WHAT TO PRODUCE:
What lines below contain the string "PITCH"? List them all.
** WORKING DATA follows **
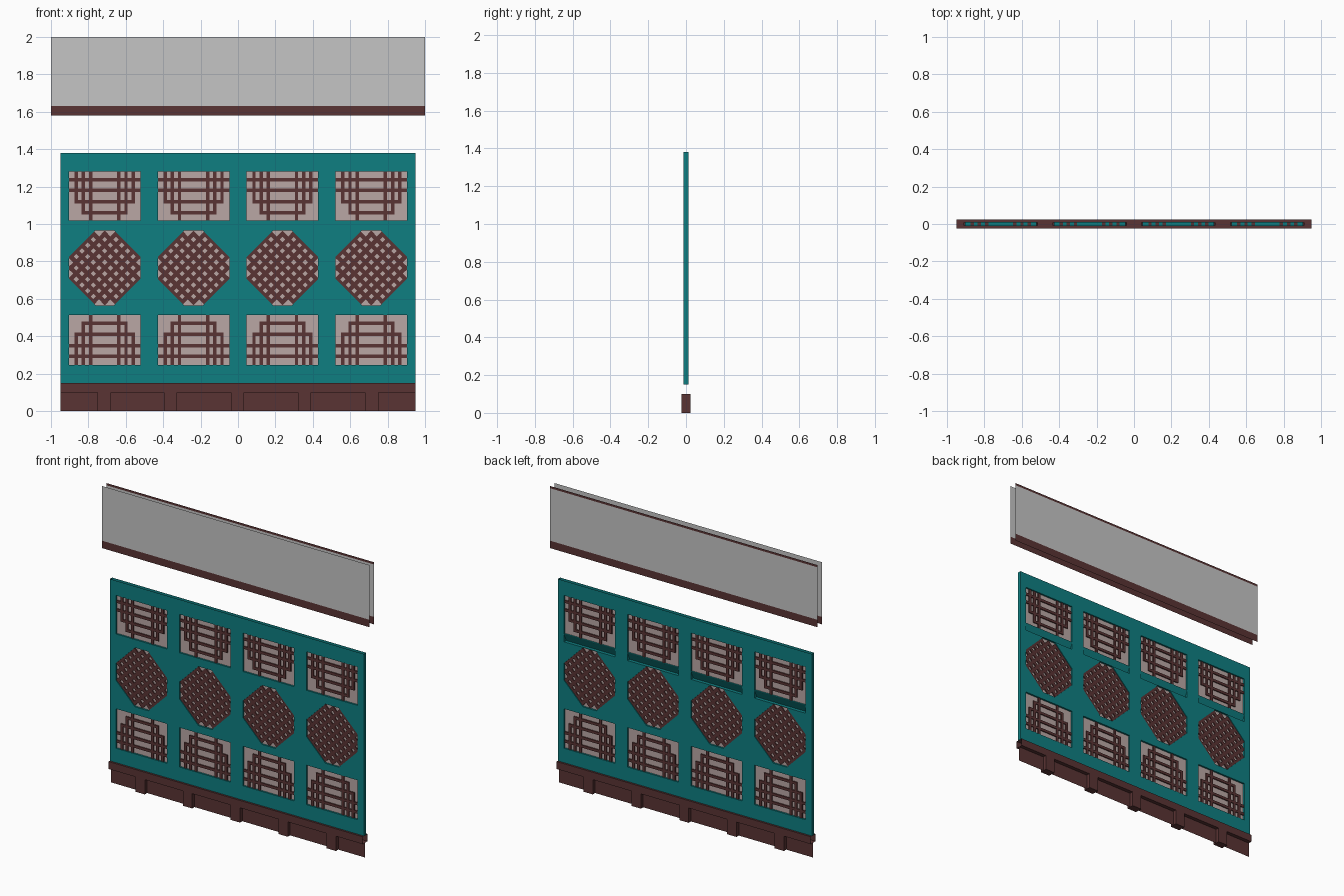
import bpy, bmesh, math
from mathutils import Matrix, Vector

if "Cube" in bpy.data.objects:
    bpy.data.objects.remove(bpy.data.objects["Cube"])

def material(name, rgb):
    m = bpy.data.materials.new(name)
    m.diffuse_color = (*rgb, 1)
    m.use_nodes = True
    m.node_tree.nodes["Principled BSDF"].inputs["Base Color"].default_value = m.diffuse_color
    return m

TEAL = material("teal paint", (0.0045, 0.21, 0.22))
BROWN = material("dark brown wood", (0.10, 0.033, 0.033))
GREY = material("light grey plaster", (0.56, 0.56, 0.56))
PAPER = material("pinkish paper", (0.49, 0.39, 0.375))

def make(name, bm, mat):
    me = bpy.data.meshes.new(name)
    bm.to_mesh(me)
    bm.free()
    if mat:
        me.materials.append(mat)
    ob = bpy.data.objects.new(name, me)
    bpy.context.collection.objects.link(ob)
    return ob

def box(bm, x0, x1, y0, y1, z0, z1, turn=Matrix()):
    c = Vector(((x0 + x1) / 2, (y0 + y1) / 2, (z0 + z1) / 2))
    size = Matrix.Diagonal((x1 - x0, y1 - y0, z1 - z0, 1))
    bmesh.ops.create_cube(bm, size=1, matrix=turn @ Matrix.Translation(c) @ size)

def face(bm, pts):
    return bm.faces.new([bm.verts.new(p) for p in pts])

def sheet(bm, x0, x1, y, z0, z1):
    # upright sheet, facing away from the centre plane
    pts = [(x0, y, z0), (x1, y, z0), (x1, y, z1), (x0, y, z1)]
    face(bm, pts[::-1] if y > 0 else pts)

def prism(bm, pts, offset):
    f = face(bm, pts)
    ext = bmesh.ops.extrude_face_region(bm, geom=[f])
    bmesh.ops.translate(bm, vec=offset, verts=[v for v in ext["geom"] if isinstance(v, bmesh.types.BMVert)])

COLS = [-0.7125, -0.2375, 0.2375, 0.7125]
HW, T, D = 0.191, 0.012, 0.025       # window half width, wall and base half depths
TOP, BOT = (1.02, 1.28), (0.247, 0.514)
OZ, OH, FLAT = 0.765, 0.2, 0.05      # octagon centre, half height, half flat
OCT = [(FLAT, OH), (HW, OH - HW + FLAT), (HW, -OH + HW - FLAT), (FLAT, -OH),
       (-FLAT, -OH), (-HW, -OH + HW - FLAT), (-HW, OH - HW + FLAT), (-FLAT, OH)]

# Window cutters, with the sloped recess on the back under each top window
bm = bmesh.new()
for cx in COLS:
    for z0, z1 in (TOP, BOT):
        box(bm, cx - HW, cx + HW, -0.1, 0.1, z0, z1)
    prism(bm, [(cx + x, -0.1, OZ + z) for x, z in OCT], (0, 0.2, 0))
    prism(bm, [(cx - HW, T + 0.001, 1.019), (cx - HW, -T + 0.001, 0.967),
               (cx - HW, T + 0.001, 0.967)], (2 * HW, 0, 0))
bmesh.ops.recalc_face_normals(bm, faces=bm.faces)
cutter = make("window_cutter", bm, None)
cutter.hide_render = True

# Hollow teal wall, open at its top and bottom
bm = bmesh.new()
box(bm, -0.95, 0.95, -T, T, 0.15, 1.38)
wall = make("wall_panel", bm, TEAL)
mod = wall.modifiers.new("windows", 'BOOLEAN')
mod.operation, mod.solver, mod.object = 'DIFFERENCE', 'EXACT', cutter
bpy.context.view_layer.update()
me = bpy.data.meshes.new_from_object(wall.evaluated_get(bpy.context.evaluated_depsgraph_get()))
wall.modifiers.clear()
wall.data = me
bpy.data.objects.remove(cutter)
bm = bmesh.new()
bm.from_mesh(me)
ends = [f for f in bm.faces if abs(f.normal.z) > 0.9
        and (f.calc_center_median().z > 1.37 or f.calc_center_median().z < 0.16)]
bmesh.ops.delete(bm, geom=ends, context='FACES')
bm.to_mesh(me)
bm.free()
me.materials.clear()
me.materials.append(TEAL)
for p in me.polygons:
    p.material_index = 0

# Paper sheets in the middle of every window
bm = bmesh.new()
for cx in COLS:
    for z0, z1 in (TOP, BOT):
        sheet(bm, cx - HW, cx + HW, 0, z0, z1)
    face(bm, [(cx + x, 0, OZ + z) for x, z in OCT][::-1])
make("window_paper", bm, PAPER)

# Nested straight lattice; the top windows mirror the bottom ones
bm = bmesh.new()
W, B = 0.009, 0.007
for cx in COLS:
    for flip in (False, True):
        def bar(x0, x1, z0, z1):
            if flip:
                z0, z1 = sum(TOP) / 2 + sum(BOT) / 2 - z1, sum(TOP) / 2 + sum(BOT) / 2 - z0
            box(bm, cx + x0, cx + x1, -B, B, z0, z1)
        for x, z in ((0.075, BOT[1]), (0.114, 0.47), (0.152, 0.411)):
            for s in (-1, 1):
                bar(s * x - W, s * x + W, BOT[0], z)
        for hw, z in ((0.123, 0.47), (0.161, 0.411), (HW, 0.35), (HW, 0.293)):
            bar(-hw, hw, z - W, z + W)
make("straight_lattice", bm, BROWN)

# Diagonal lattice, each bar trimmed to the octagon
bm = bmesh.new()
R2, PITCH, W = math.sqrt(2), 0.043, 0.0115
LIM = (FLAT + OH) / R2
for cx in COLS:
    for s in (-1, 1):
        turn = Matrix.Translation((cx, 0, OZ)) @ Matrix.Rotation(s * math.pi / 4, 4, 'Y')
        for k in range(-4, 5):
            v = abs(k * PITCH)
            half = min(LIM, HW * R2 - v)
            box(bm, -half, half, -B, B, k * PITCH - W, k * PITCH + W, turn)
make("diagonal_lattice", bm, BROWN)

# Base rail, open at its ends
bm = bmesh.new()
for y in (-D, D):
    sheet(bm, -0.95, 0.95, y, 0.1, 0.15)
for z, s in ((0.15, 1), (0.1, -1)):
    face(bm, [(-0.95, -D * s, z), (0.95, -D * s, z), (0.95, D * s, z), (-0.95, D * s, z)])
make("base_rail", bm, BROWN)

# Base posts and the recessed skirting between them
bm = bmesh.new()
for x in (-0.715, -0.36, -0.003, 0.355, 0.715):
    box(bm, x - 0.035, x + 0.035, -D, D, 0, 0.1)
make("base_posts", bm, BROWN)
bm = bmesh.new()
sheet(bm, -0.95, 0.95, 0, 0, 0.1)
make("base_skirting", bm, BROWN)

# Upper lintel: two thin sheets with brown trims
for y, side, top in ((-D, "front", 2.0), (D, "back", 1.985)):
    bm = bmesh.new()
    sheet(bm, -1, 1, y, 1.63, top)
    make("lintel_" + side, bm, GREY)
    bm = bmesh.new()
    sheet(bm, -1, 1, y, 1.58, 1.63)
    if top < 2:
        sheet(bm, -1, 1, y, top, 2.0)
    make("lintel_trim_" + side, bm, BROWN)
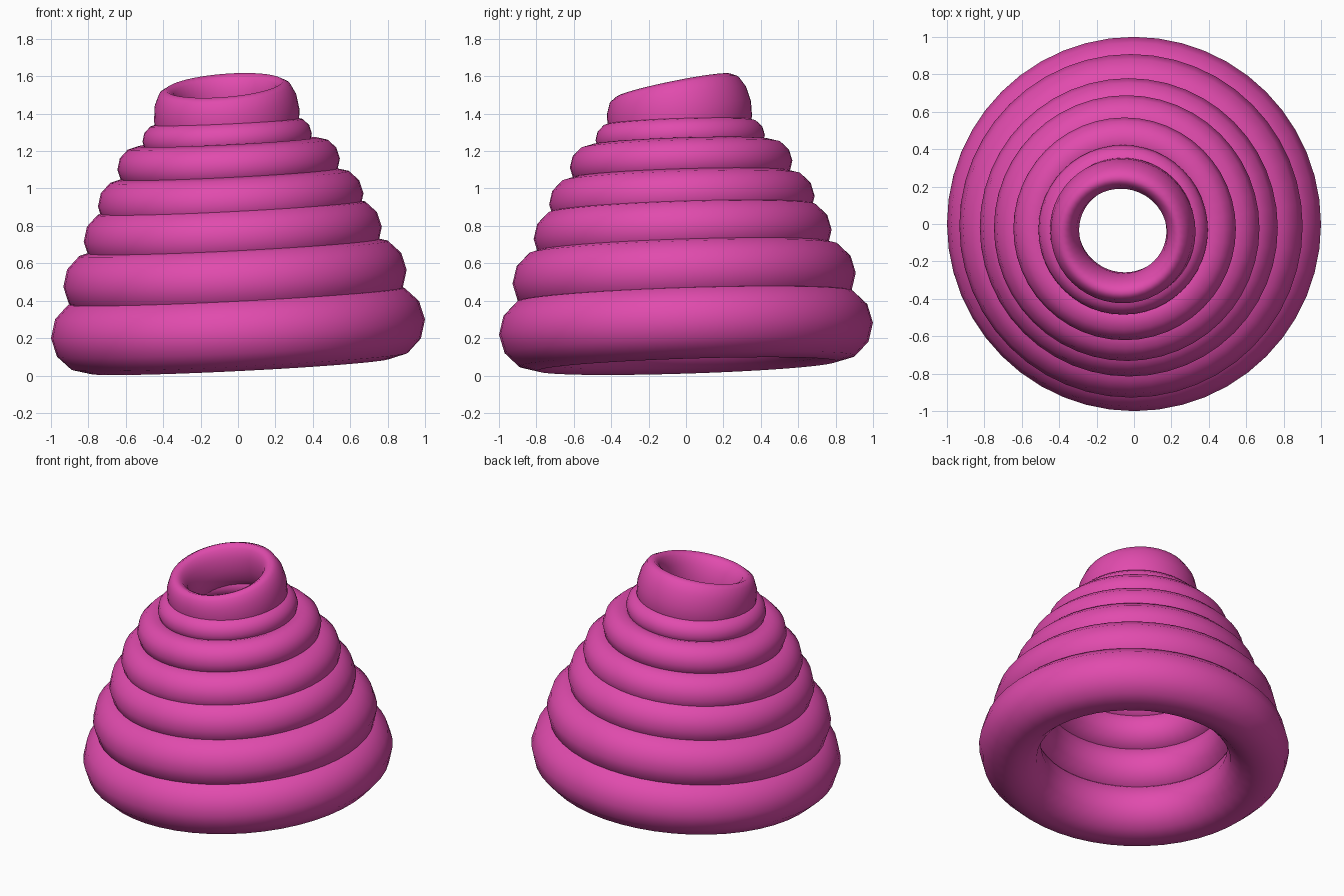
import bpy

if "Cube" in bpy.data.objects:
    bpy.data.objects.remove(bpy.data.objects["Cube"])

mat = bpy.data.materials.new("pink")
mat.diffuse_color = (0.75, 0.07, 0.42, 1)
mat.use_nodes = True
mat.node_tree.nodes["Principled BSDF"].inputs["Base Color"].default_value = mat.diffuse_color

# Rings: centre x, y, z, outer radius, height factor, tilt about x and y
TILT = (0.032, -0.05)
rings = [
    (0.0, 0.0, 0.25, 1.0, 1, TILT),
    (-0.016, -0.01, 0.52, 0.918, 1, TILT),
    (-0.028, -0.018, 0.755, 0.797, 1, TILT),
    (-0.039, -0.022, 0.938, 0.71, 1, TILT),
    (-0.05, -0.026, 1.13, 0.595, 1, TILT),
    (-0.058, -0.031, 1.272, 0.453, 1, TILT),
    (-0.06, -0.035, 1.39, 0.39, 2.1, (0.2, -0.08)),  # tall top collar
]

for i, (x, y, z, outer, tall, (rx, ry)) in enumerate(rings):
    bpy.ops.mesh.primitive_torus_add(
        major_segments=48, minor_segments=12,
        major_radius=0.8 * outer, minor_radius=0.2 * outer,
        location=(x, y, z), rotation=(rx, ry, 0))
    ob = bpy.context.object
    ob.name = "top_collar" if i == len(rings) - 1 else f"ring_{i + 1}"
    ob.scale.z = tall
    ob.data.materials.append(mat)
    bpy.ops.object.shade_smooth()
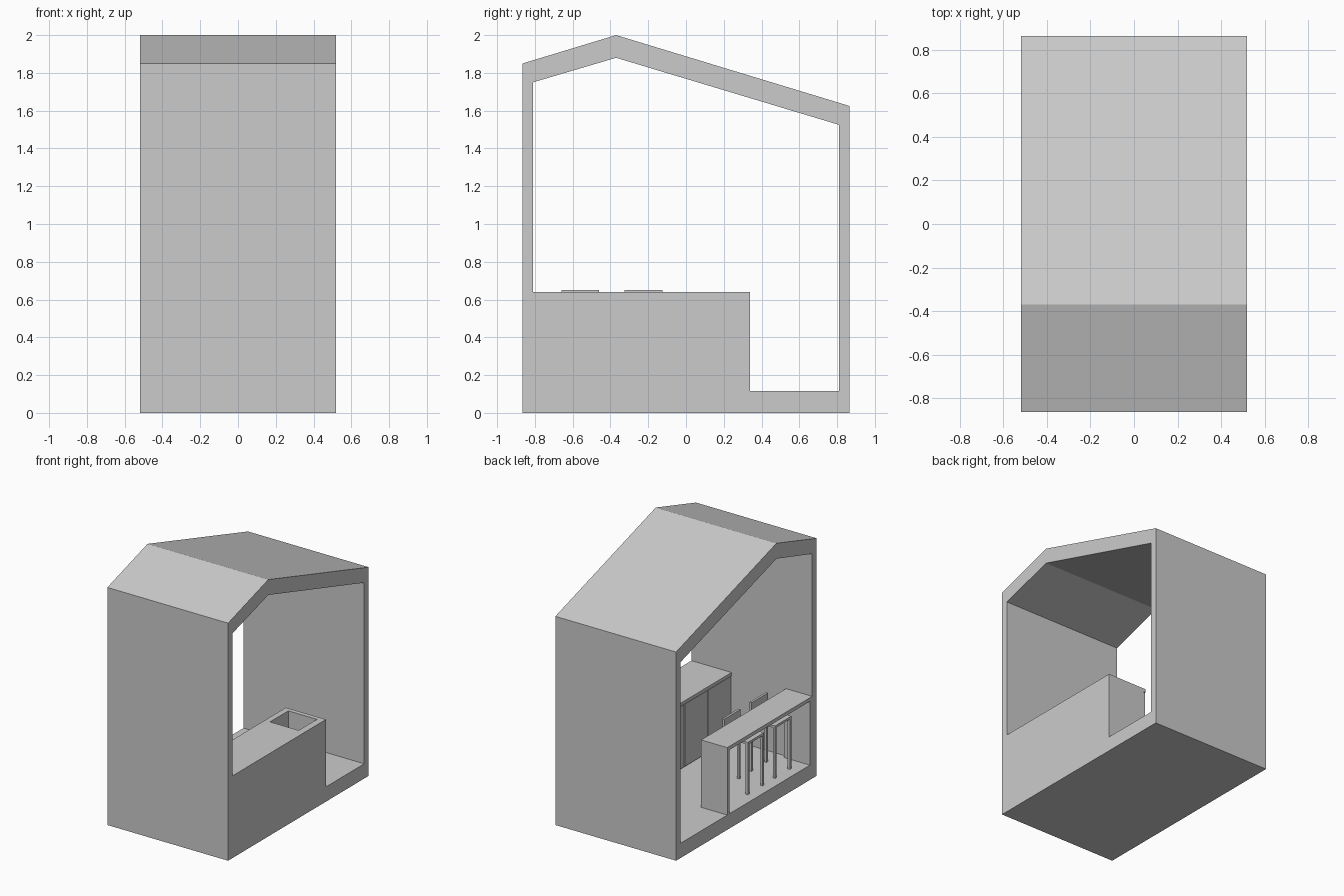
import bpy, bmesh

if "Cube" in bpy.data.objects:
    bpy.data.objects.remove(bpy.data.objects["Cube"])

def mesh_object(name, bm):
    bmesh.ops.recalc_face_normals(bm, faces=bm.faces)
    me = bpy.data.meshes.new(name)
    bm.to_mesh(me)
    bm.free()
    ob = bpy.data.objects.new(name, me)
    bpy.context.collection.objects.link(ob)
    return ob

def box(name, x, y, z):
    """Box from (min, max) ranges on each axis."""
    bm = bmesh.new()
    bmesh.ops.create_cube(bm, size=1)
    for v in bm.verts:
        v.co = [r[0] if c < 0 else r[1] for c, r in zip(v.co, (x, y, z))]
    return mesh_object(name, bm)

W = 0.52          # half width of the house
FLOOR = 0.115     # floor height
TOP = 0.64        # worktop height

# House shell: outer and inner gable outlines (y, z), extruded along x
outer = [(-0.865, 0), (0.865, 0), (0.865, 1.625), (-0.37, 2.0), (-0.865, 1.85)]
inner = [(-0.81, FLOOR), (0.81, FLOOR), (0.81, 1.525), (-0.37, 1.88), (-0.81, 1.75)]
bm = bmesh.new()
rings = [[bm.verts.new((x, y, z)) for y, z in prof]
         for x, prof in ((-W, outer), (W, outer), (W, inner), (-W, inner))]
for a, b in zip(rings, rings[1:] + rings[:1]):
    for i in range(5):
        j = (i + 1) % 5
        bm.faces.new((a[i], a[j], b[j], b[i]))
mesh_object("house_shell", bm)

# Kitchen counter with worktop and a sink recess
body = box("counter_body", (0.19, W), (-0.81, 0.34), (FLOOR, TOP - 0.025))
slab = box("counter_worktop", (0.175, W), (-0.81, 0.34), (TOP - 0.025, TOP))
sink = box("sink_cutter", (0.22, 0.467), (0.08, 0.305), (0.44, 0.8))
sink.hide_render = True
sink.display_type = 'WIRE'
for ob in (body, slab):
    mod = ob.modifiers.new("sink", 'BOOLEAN')
    mod.operation = 'DIFFERENCE'
    mod.solver = 'EXACT'
    mod.object = sink

# Four cabinet doors facing the room
step = 1.15 / 4
for i in range(4):
    y = -0.81 + i * step
    box(f"cabinet_door_{i + 1}", (0.178, 0.19), (y + 0.005, y + step - 0.005),
        (FLOOR + 0.01, TOP - 0.03))

# Bar table along the left opening: top and two end panels
box("bar_top", (-W, -0.295), (-0.81, 0.235), (TOP - 0.028, TOP))
for name, y in (("bar_end_front", -0.81), ("bar_end_back", 0.207)):
    box(name, (-W, -0.295), (y, y + 0.028), (FLOOR, TOP - 0.028))

# Two chairs tucked under the bar
T = 0.018
for n, y0 in enumerate((-0.66, -0.325), 1):
    y1 = y0 + 0.2
    box(f"chair_{n}_seat", (-0.445, -0.225), (y0, y1), (0.505, 0.523))
    box(f"chair_{n}_back", (-0.243, -0.225), (y0, y1), (0.523, 0.65))
    for i, x in enumerate((-0.445, -0.225 - T)):
        for j, y in enumerate((y0, y1 - T)):
            box(f"chair_{n}_leg_{2 * i + j + 1}", (x, x + T), (y, y + T), (FLOOR, 0.505))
** End of WORKING DATA **
REPLY TO THE TASK:
R2, PITCH, W = math.sqrt(2), 0.043, 0.0115
            v = abs(k * PITCH)
            box(bm, -half, half, -B, B, k * PITCH - W, k * PITCH + W, turn)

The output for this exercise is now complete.